(Given entries Opens)

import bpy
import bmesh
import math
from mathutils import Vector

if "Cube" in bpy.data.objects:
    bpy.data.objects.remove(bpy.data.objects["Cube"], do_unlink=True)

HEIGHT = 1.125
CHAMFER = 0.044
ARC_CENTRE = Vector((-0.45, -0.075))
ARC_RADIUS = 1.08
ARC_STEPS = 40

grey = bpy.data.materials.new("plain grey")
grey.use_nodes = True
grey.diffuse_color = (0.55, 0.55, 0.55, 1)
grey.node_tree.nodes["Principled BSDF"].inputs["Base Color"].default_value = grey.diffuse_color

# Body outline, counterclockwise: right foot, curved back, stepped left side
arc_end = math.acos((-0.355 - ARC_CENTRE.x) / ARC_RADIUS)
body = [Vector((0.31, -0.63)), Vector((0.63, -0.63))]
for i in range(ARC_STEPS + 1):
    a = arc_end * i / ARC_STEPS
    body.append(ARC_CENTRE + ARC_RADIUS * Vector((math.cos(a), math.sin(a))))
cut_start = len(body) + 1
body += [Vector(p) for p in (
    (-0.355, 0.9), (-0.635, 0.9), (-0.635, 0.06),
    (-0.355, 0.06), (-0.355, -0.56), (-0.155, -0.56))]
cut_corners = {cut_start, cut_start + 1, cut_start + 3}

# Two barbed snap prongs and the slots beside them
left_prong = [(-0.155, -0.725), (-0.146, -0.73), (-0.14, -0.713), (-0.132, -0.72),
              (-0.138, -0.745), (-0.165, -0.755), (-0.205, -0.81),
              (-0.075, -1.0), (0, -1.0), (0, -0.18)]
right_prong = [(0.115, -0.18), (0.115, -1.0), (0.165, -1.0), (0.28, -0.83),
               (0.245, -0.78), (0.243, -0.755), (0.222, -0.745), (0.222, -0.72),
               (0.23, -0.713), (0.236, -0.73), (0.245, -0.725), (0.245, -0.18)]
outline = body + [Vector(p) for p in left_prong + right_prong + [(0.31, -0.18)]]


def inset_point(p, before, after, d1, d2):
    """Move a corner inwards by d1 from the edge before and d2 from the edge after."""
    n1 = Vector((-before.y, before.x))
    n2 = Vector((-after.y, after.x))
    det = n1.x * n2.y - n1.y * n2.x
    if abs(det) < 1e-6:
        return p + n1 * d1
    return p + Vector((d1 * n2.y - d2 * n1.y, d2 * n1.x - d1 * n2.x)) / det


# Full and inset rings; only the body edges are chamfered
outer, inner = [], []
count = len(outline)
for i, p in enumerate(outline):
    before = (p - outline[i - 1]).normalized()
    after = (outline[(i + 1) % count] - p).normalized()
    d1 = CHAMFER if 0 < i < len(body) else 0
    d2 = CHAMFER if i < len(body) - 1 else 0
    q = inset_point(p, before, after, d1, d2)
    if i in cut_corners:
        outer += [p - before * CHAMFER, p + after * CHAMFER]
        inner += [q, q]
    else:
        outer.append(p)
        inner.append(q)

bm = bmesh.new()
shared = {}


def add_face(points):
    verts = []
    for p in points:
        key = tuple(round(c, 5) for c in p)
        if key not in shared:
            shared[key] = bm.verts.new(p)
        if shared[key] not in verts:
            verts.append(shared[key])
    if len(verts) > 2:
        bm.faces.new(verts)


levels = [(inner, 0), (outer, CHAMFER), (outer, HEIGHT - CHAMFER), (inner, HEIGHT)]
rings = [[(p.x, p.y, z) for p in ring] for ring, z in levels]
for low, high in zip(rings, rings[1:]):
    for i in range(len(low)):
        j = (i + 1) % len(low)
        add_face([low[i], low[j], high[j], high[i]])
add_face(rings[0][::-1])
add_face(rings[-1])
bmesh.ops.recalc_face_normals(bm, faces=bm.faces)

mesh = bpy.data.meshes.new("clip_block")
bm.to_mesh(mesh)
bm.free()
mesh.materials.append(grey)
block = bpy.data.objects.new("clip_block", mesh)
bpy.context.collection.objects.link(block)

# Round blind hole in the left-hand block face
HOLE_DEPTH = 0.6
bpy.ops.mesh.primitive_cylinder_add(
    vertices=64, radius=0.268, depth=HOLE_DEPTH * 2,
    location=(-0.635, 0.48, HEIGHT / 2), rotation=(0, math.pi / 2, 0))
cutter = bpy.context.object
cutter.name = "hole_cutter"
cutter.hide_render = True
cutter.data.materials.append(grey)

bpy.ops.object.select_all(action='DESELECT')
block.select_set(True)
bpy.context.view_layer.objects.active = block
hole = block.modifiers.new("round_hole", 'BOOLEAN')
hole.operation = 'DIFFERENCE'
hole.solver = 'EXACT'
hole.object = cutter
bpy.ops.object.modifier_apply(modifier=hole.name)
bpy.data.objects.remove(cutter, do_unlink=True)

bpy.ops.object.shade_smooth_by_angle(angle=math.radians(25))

(Given entries Closes)
(Given entries Opens)

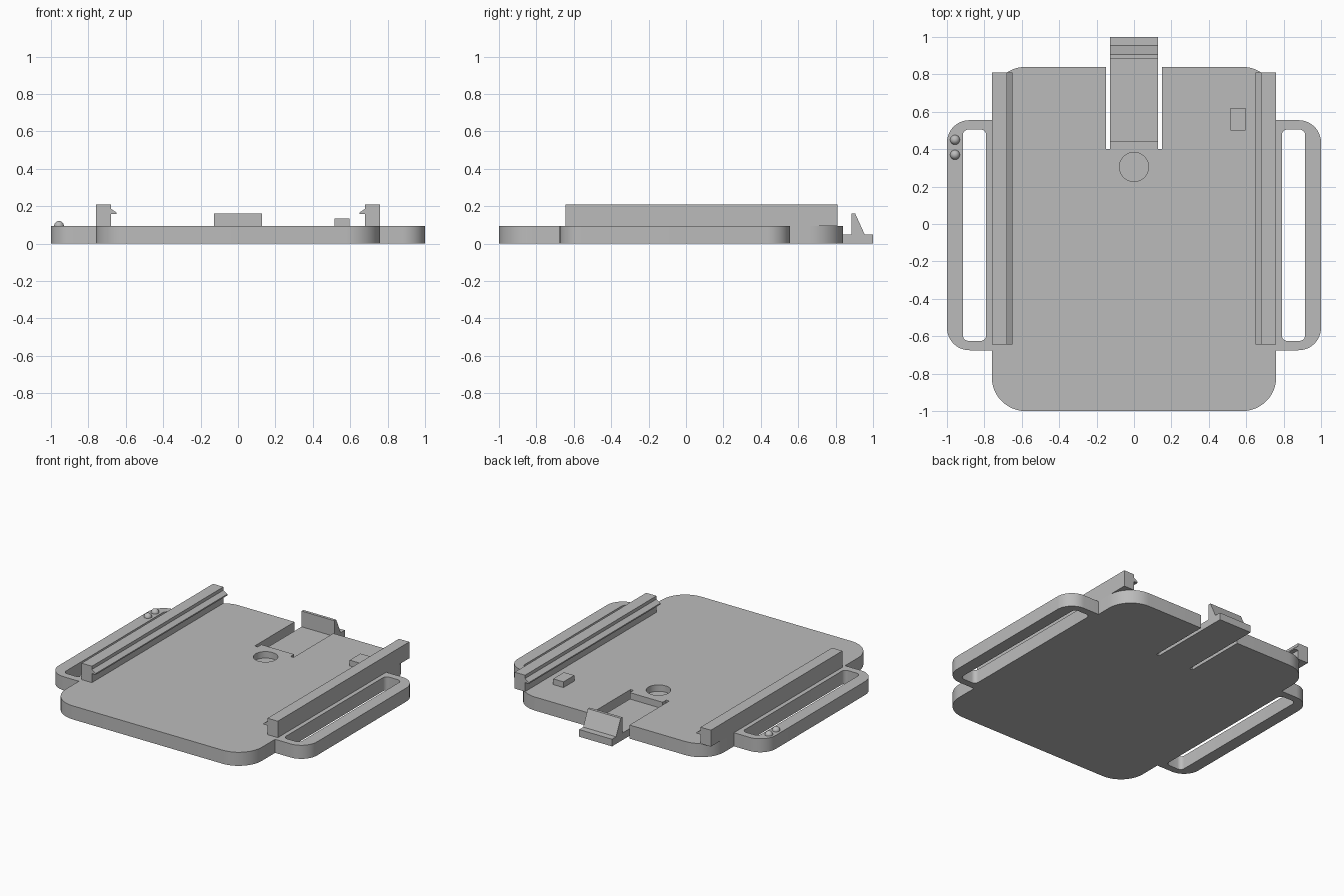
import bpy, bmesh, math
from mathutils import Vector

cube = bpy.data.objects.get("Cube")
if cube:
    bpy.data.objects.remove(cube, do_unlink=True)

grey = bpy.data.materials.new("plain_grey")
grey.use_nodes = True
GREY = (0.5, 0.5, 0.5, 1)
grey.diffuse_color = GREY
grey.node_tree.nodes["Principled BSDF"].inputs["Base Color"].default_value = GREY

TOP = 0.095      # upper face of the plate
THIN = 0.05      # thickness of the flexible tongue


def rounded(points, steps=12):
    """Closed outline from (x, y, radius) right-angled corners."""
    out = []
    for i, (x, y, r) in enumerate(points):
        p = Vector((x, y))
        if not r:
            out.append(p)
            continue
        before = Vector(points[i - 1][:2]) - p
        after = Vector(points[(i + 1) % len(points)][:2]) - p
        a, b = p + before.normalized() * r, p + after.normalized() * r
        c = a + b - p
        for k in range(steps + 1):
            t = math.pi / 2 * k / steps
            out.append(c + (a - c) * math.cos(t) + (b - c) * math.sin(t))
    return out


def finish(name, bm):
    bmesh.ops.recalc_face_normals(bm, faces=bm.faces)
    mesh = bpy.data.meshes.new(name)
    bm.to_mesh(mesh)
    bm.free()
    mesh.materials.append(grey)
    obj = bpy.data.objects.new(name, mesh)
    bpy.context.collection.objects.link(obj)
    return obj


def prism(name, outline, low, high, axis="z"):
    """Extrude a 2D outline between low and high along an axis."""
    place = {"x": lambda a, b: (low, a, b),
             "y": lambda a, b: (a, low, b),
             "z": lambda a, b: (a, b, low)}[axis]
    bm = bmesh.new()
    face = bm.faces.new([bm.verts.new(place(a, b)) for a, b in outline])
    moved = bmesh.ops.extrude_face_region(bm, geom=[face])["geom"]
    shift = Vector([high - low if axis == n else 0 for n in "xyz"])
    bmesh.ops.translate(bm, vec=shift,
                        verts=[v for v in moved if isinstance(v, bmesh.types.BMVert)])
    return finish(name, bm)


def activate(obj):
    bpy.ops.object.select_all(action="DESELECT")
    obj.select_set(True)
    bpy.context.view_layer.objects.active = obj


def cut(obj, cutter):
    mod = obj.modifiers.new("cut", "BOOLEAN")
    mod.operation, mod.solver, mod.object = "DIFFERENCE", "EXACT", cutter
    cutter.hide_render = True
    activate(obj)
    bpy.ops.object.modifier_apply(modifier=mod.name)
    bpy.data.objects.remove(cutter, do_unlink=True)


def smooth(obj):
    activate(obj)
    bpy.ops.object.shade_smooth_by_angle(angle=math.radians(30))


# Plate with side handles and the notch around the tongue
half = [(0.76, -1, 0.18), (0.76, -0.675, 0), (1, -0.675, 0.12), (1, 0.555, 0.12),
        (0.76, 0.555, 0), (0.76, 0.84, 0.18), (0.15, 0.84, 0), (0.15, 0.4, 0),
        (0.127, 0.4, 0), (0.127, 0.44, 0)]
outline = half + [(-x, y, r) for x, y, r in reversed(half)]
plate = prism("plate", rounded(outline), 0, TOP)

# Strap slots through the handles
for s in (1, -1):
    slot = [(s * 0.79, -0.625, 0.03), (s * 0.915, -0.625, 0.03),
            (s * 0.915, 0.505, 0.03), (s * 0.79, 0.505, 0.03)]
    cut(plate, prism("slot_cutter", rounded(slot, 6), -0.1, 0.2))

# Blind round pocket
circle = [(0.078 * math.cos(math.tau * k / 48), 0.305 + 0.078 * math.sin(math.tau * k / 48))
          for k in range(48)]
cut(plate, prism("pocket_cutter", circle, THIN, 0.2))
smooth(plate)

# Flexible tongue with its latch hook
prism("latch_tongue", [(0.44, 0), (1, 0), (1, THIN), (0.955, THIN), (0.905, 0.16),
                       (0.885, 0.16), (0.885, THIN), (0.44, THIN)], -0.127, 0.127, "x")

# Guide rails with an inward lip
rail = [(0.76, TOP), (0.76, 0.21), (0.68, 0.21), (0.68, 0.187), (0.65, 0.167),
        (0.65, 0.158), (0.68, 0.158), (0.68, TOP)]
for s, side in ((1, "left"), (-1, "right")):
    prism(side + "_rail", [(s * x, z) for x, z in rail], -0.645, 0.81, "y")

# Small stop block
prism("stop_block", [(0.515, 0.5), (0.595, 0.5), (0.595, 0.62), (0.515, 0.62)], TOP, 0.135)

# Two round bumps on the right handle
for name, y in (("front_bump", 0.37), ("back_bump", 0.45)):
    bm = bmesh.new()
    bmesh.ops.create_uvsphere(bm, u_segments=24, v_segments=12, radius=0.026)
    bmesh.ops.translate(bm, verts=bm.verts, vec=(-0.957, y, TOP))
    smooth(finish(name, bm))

(Given entries Closes)

• [Work instruction]
Copy the records above exactly, beginning at the line that contains "inner.append(q)" and stopping after the line that contains "location=(-0.635, 0.48, HEIGHT".

• [Result]
        inner.append(q)

bm = bmesh.new()
shared = {}


def add_face(points):
    verts = []
    for p in points:
        key = tuple(round(c, 5) for c in p)
        if key not in shared:
            shared[key] = bm.verts.new(p)
        if shared[key] not in verts:
            verts.append(shared[key])
    if len(verts) > 2:
        bm.faces.new(verts)


levels = [(inner, 0), (outer, CHAMFER), (outer, HEIGHT - CHAMFER), (inner, HEIGHT)]
rings = [[(p.x, p.y, z) for p in ring] for ring, z in levels]
for low, high in zip(rings, rings[1:]):
    for i in range(len(low)):
        j = (i + 1) % len(low)
        add_face([low[i], low[j], high[j], high[i]])
add_face(rings[0][::-1])
add_face(rings[-1])
bmesh.ops.recalc_face_normals(bm, faces=bm.faces)

mesh = bpy.data.meshes.new("clip_block")
bm.to_mesh(mesh)
bm.free()
mesh.materials.append(grey)
block = bpy.data.objects.new("clip_block", mesh)
bpy.context.collection.objects.link(block)

# Round blind hole in the left-hand block face
HOLE_DEPTH = 0.6
bpy.ops.mesh.primitive_cylinder_add(
    vertices=64, radius=0.268, depth=HOLE_DEPTH * 2,
    location=(-0.635, 0.48, HEIGHT / 2), rotation=(0, math.pi / 2, 0))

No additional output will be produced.